Recorded data:
::::
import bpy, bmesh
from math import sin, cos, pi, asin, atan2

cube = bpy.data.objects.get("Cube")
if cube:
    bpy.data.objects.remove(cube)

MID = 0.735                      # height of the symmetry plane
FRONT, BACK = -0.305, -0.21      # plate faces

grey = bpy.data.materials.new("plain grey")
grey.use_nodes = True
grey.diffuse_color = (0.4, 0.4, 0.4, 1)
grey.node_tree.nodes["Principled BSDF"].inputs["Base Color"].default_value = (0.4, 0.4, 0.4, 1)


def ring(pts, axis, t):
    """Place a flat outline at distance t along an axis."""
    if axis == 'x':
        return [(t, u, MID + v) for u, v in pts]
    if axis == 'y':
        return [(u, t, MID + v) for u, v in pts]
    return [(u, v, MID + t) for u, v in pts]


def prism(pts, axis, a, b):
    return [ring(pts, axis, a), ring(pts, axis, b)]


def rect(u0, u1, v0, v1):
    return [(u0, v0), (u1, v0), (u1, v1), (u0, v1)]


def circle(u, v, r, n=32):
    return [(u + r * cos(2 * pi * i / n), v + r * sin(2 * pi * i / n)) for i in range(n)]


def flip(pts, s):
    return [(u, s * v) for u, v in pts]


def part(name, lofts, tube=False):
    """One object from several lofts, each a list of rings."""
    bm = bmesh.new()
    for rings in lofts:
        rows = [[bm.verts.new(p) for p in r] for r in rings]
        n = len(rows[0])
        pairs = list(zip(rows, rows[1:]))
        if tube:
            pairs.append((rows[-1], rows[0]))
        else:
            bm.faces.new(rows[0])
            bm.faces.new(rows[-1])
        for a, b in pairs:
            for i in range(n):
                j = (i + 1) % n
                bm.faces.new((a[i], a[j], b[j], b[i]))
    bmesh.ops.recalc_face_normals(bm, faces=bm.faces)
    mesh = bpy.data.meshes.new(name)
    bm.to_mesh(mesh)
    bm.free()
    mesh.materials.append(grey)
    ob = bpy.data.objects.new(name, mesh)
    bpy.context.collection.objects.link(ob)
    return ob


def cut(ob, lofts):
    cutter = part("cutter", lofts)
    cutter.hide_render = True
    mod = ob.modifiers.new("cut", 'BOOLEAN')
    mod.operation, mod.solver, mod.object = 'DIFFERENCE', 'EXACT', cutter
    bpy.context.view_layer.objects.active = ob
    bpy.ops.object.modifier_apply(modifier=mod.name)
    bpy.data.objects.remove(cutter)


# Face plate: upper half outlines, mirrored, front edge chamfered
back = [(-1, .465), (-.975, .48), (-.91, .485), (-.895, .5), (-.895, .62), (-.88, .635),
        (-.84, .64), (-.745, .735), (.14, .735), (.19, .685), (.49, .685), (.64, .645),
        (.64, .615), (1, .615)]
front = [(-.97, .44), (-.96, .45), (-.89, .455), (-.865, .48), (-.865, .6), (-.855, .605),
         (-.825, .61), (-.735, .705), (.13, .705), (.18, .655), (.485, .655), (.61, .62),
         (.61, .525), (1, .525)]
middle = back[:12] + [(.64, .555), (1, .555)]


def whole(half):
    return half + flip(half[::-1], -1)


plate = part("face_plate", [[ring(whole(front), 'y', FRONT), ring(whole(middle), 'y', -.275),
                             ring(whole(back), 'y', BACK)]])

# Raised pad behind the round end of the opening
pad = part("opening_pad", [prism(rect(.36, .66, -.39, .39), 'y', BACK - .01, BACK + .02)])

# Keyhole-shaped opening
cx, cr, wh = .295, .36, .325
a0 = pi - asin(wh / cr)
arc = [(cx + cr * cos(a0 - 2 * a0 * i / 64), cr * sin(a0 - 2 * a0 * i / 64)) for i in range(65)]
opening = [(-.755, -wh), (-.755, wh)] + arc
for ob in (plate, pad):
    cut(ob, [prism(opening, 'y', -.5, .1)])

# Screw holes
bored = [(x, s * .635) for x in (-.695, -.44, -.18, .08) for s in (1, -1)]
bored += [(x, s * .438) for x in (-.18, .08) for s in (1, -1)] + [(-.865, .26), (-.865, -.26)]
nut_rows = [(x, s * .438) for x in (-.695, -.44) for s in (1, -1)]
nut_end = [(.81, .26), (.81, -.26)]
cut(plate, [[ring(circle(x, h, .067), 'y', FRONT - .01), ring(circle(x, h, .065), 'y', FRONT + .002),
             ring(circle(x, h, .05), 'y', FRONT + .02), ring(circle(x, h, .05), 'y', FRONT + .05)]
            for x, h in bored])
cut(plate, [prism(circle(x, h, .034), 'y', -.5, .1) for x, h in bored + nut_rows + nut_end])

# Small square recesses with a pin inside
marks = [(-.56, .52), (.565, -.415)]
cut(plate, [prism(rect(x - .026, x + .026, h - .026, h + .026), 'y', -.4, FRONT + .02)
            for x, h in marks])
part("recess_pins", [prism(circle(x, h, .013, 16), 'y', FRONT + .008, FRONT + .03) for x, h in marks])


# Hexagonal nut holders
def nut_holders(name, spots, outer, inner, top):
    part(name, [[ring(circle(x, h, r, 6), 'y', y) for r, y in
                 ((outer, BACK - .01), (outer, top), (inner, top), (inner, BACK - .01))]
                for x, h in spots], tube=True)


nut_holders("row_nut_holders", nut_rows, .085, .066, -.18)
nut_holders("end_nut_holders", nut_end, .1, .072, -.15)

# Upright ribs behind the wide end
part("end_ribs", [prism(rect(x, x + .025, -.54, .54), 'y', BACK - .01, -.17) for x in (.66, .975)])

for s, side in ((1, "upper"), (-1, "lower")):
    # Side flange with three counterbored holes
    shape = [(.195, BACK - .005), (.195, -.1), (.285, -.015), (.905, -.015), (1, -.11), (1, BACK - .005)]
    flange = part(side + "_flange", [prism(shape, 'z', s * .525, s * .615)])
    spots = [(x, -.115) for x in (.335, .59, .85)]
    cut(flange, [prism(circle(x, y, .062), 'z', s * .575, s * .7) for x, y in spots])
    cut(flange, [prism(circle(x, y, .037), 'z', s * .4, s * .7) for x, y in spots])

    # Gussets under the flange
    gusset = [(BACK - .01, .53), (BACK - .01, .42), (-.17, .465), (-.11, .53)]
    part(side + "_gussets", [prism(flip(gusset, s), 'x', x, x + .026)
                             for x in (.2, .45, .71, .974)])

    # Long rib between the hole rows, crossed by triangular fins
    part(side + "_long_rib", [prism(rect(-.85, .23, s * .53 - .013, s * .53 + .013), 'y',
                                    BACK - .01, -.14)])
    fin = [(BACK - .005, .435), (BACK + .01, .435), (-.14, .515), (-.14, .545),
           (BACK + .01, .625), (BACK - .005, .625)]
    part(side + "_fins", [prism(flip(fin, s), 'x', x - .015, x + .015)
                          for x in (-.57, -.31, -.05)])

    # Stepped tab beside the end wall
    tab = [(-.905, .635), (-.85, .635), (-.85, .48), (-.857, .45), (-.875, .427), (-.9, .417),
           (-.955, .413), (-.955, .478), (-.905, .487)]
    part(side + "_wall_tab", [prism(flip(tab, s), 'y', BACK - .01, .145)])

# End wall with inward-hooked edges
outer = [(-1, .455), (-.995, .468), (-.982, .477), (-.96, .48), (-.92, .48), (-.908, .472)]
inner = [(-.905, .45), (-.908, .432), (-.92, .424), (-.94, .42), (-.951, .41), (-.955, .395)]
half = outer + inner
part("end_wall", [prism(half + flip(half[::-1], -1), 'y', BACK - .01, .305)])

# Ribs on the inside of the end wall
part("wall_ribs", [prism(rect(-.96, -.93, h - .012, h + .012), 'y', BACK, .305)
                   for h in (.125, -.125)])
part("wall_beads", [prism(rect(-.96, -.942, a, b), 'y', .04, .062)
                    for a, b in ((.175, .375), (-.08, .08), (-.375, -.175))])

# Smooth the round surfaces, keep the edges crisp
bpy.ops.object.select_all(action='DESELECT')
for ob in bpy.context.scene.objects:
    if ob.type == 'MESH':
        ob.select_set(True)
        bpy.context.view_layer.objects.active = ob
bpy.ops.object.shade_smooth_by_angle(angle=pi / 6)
::::
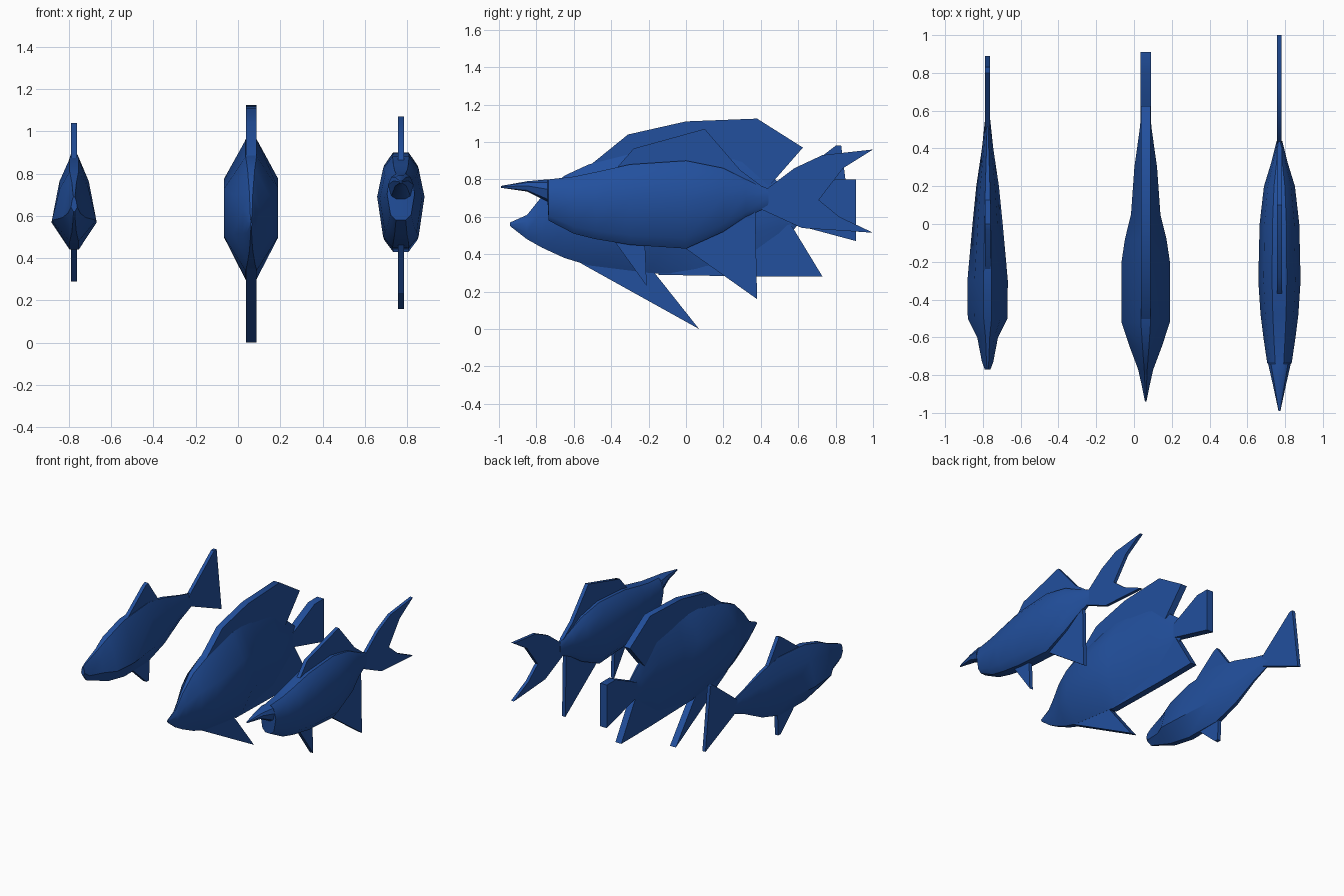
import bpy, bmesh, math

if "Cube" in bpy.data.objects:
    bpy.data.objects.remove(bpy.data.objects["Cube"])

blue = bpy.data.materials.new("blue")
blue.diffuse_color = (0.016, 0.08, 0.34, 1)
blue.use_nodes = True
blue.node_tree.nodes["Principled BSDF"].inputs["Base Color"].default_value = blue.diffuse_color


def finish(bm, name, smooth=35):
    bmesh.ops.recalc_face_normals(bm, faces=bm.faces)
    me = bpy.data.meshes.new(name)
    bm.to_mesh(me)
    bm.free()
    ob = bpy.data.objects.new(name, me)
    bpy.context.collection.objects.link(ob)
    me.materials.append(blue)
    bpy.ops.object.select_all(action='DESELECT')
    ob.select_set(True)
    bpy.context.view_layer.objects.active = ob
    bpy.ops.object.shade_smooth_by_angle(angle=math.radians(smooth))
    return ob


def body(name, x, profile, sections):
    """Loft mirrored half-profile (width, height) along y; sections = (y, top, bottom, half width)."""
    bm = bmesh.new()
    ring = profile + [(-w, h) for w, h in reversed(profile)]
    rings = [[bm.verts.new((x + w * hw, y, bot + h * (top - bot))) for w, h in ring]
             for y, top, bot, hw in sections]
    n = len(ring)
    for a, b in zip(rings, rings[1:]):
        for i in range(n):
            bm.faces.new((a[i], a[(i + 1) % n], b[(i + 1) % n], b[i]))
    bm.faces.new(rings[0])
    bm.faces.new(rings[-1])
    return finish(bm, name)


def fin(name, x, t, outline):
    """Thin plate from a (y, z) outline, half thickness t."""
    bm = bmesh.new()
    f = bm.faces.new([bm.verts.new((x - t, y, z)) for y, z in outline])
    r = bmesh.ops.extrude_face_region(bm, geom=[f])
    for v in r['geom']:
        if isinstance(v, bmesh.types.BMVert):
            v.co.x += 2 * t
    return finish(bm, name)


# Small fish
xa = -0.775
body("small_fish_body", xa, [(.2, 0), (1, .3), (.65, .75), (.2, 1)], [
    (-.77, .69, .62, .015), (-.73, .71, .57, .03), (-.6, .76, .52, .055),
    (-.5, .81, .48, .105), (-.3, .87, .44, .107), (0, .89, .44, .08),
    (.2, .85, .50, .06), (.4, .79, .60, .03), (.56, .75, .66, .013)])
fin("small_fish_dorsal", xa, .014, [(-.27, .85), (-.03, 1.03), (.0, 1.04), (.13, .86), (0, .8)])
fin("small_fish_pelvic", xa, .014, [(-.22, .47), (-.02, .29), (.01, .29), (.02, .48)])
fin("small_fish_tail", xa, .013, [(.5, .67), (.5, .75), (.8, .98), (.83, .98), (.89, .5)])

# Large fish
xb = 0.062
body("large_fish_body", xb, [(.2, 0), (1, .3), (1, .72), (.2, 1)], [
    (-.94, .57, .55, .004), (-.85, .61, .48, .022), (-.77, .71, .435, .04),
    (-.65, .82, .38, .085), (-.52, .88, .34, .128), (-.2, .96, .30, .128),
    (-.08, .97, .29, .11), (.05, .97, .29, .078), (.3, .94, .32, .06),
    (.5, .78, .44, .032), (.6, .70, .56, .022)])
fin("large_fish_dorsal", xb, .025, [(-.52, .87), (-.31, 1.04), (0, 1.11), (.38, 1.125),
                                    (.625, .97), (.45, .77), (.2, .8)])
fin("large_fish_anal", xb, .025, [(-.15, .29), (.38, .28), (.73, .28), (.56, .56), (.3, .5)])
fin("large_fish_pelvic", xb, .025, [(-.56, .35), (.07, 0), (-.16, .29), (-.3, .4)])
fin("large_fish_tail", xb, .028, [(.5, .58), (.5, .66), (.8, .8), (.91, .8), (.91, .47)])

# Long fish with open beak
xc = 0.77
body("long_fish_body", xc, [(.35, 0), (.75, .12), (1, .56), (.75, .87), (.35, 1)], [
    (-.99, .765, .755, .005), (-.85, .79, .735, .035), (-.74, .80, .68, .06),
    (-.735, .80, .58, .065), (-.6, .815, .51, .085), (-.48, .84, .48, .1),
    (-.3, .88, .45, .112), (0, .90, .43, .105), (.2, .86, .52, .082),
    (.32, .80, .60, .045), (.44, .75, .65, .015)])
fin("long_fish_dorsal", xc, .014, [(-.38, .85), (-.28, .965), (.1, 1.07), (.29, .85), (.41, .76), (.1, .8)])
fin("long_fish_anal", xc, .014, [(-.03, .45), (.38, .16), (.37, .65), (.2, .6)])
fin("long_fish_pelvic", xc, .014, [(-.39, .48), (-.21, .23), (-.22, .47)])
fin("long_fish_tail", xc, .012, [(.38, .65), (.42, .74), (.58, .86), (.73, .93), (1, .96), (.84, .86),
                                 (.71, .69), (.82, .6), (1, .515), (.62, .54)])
::::
BRIEF: Which of the lines in the data contain the string "True"? Return each one.

EXPECTED OUTPUT:
grey.use_nodes = True
    cutter.hide_render = True
                for x, h in spots], tube=True)
        ob.select_set(True)
blue.use_nodes = True
    ob.select_set(True)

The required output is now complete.